Try it
Copy each line below in which the string "math" occurs.

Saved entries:

----------------

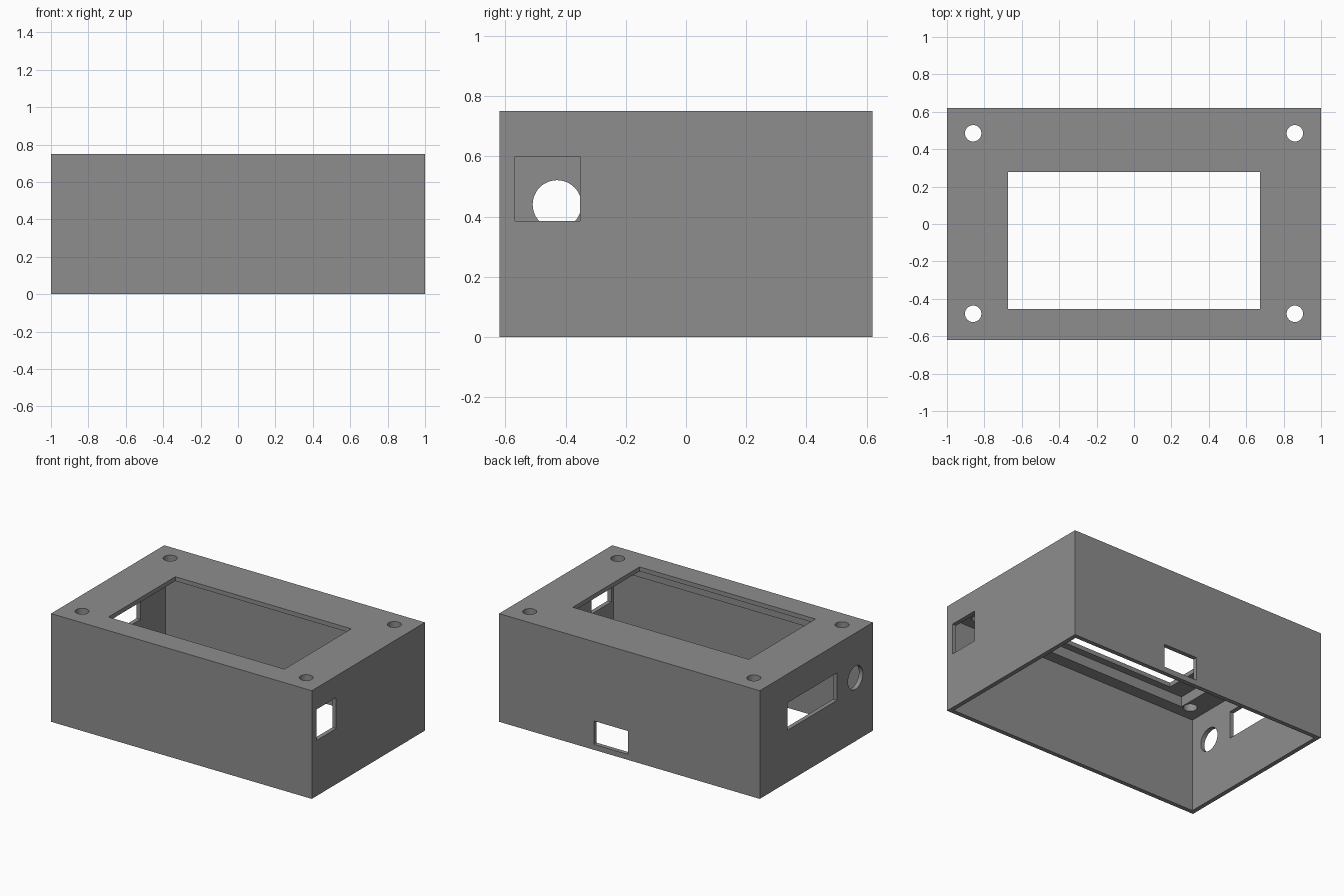
import bpy, math

if "Cube" in bpy.data.objects:
    bpy.data.objects.remove(bpy.data.objects["Cube"])

grey = bpy.data.materials.new("grey plastic")
grey.diffuse_color = (0.27, 0.27, 0.27, 1)
grey.use_nodes = True
grey.node_tree.nodes["Principled BSDF"].inputs["Base Color"].default_value = grey.diffuse_color


def block(name, lo, hi):
    """Box between two opposite corners."""
    bpy.ops.mesh.primitive_cube_add(size=1, location=[(a + b) / 2 for a, b in zip(lo, hi)])
    ob = bpy.context.object
    ob.name = name
    ob.scale = [b - a for a, b in zip(lo, hi)]
    bpy.ops.object.transform_apply(location=True, rotation=True, scale=True)
    return ob


def rod(name, radius, length, loc, rot=(0, 0, 0)):
    bpy.ops.mesh.primitive_cylinder_add(vertices=48, radius=radius, depth=length,
                                        location=loc, rotation=rot)
    ob = bpy.context.object
    ob.name = name
    bpy.ops.object.transform_apply(location=True, rotation=True, scale=True)
    return ob


def cut(target, cutter):
    """Subtract the cutter from the target, then discard it."""
    cutter.hide_render = True
    mod = target.modifiers.new("cut", 'BOOLEAN')
    mod.operation = 'DIFFERENCE'
    mod.solver = 'EXACT'
    mod.object = cutter
    bpy.context.view_layer.objects.active = target
    bpy.ops.object.modifier_apply(modifier=mod.name)
    bpy.data.objects.remove(cutter, do_unlink=True)


X, Y, H = 1.0, 0.62, 0.75      # half width, half depth, height
T = 0.03                       # wall thickness

# Outer case, open at the bottom, with a thick top plate
case = block("enclosure", (-X, -Y, 0), (X, Y, H))
case.data.materials.append(grey)
cut(case, block("cavity", (-X + T, -Y + T, -0.1), (X - T, Y - T, 0.65)))

# Display recess under the top plate and the display window through it
cut(case, block("display_recess", (-0.81, -0.505, 0.5), (0.81, 0.505, H - T)))
cut(case, block("display_window", (-0.675, -0.455, 0.6), (0.675, 0.277, 0.9)))

# Four corner screw holes
for x in (-0.86, 0.86):
    for y in (-0.48, 0.485):
        cut(case, rod("screw_hole", 0.044, 0.4, (x, y, 0.75)))

# Square socket opening on the right wall
cut(case, block("square_port", (0.9, -0.567, 0.385), (1.1, -0.352, 0.6)))

# Round jack and long slot on the left wall
cut(case, rod("round_port", 0.081, 0.2, (-1, -0.428, 0.44), (0, math.pi / 2, 0)))
cut(case, block("long_port", (-1.1, -0.227, 0.36), (-0.9, 0.315, 0.55)))

# Low cable opening on the back wall
cut(case, block("cable_port", (0.012, 0.5, 0.038), (0.273, 0.7, 0.2)))

# Flat faces with softly rounded holes
bpy.ops.object.select_all(action='DESELECT')
case.select_set(True)
bpy.context.view_layer.objects.active = case
bpy.ops.object.shade_smooth_by_angle(angle=math.radians(30))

----------------

Answer
import bpy, math
cut(case, rod("round_port", 0.081, 0.2, (-1, -0.428, 0.44), (0, math.pi / 2, 0)))
bpy.ops.object.shade_smooth_by_angle(angle=math.radians(30))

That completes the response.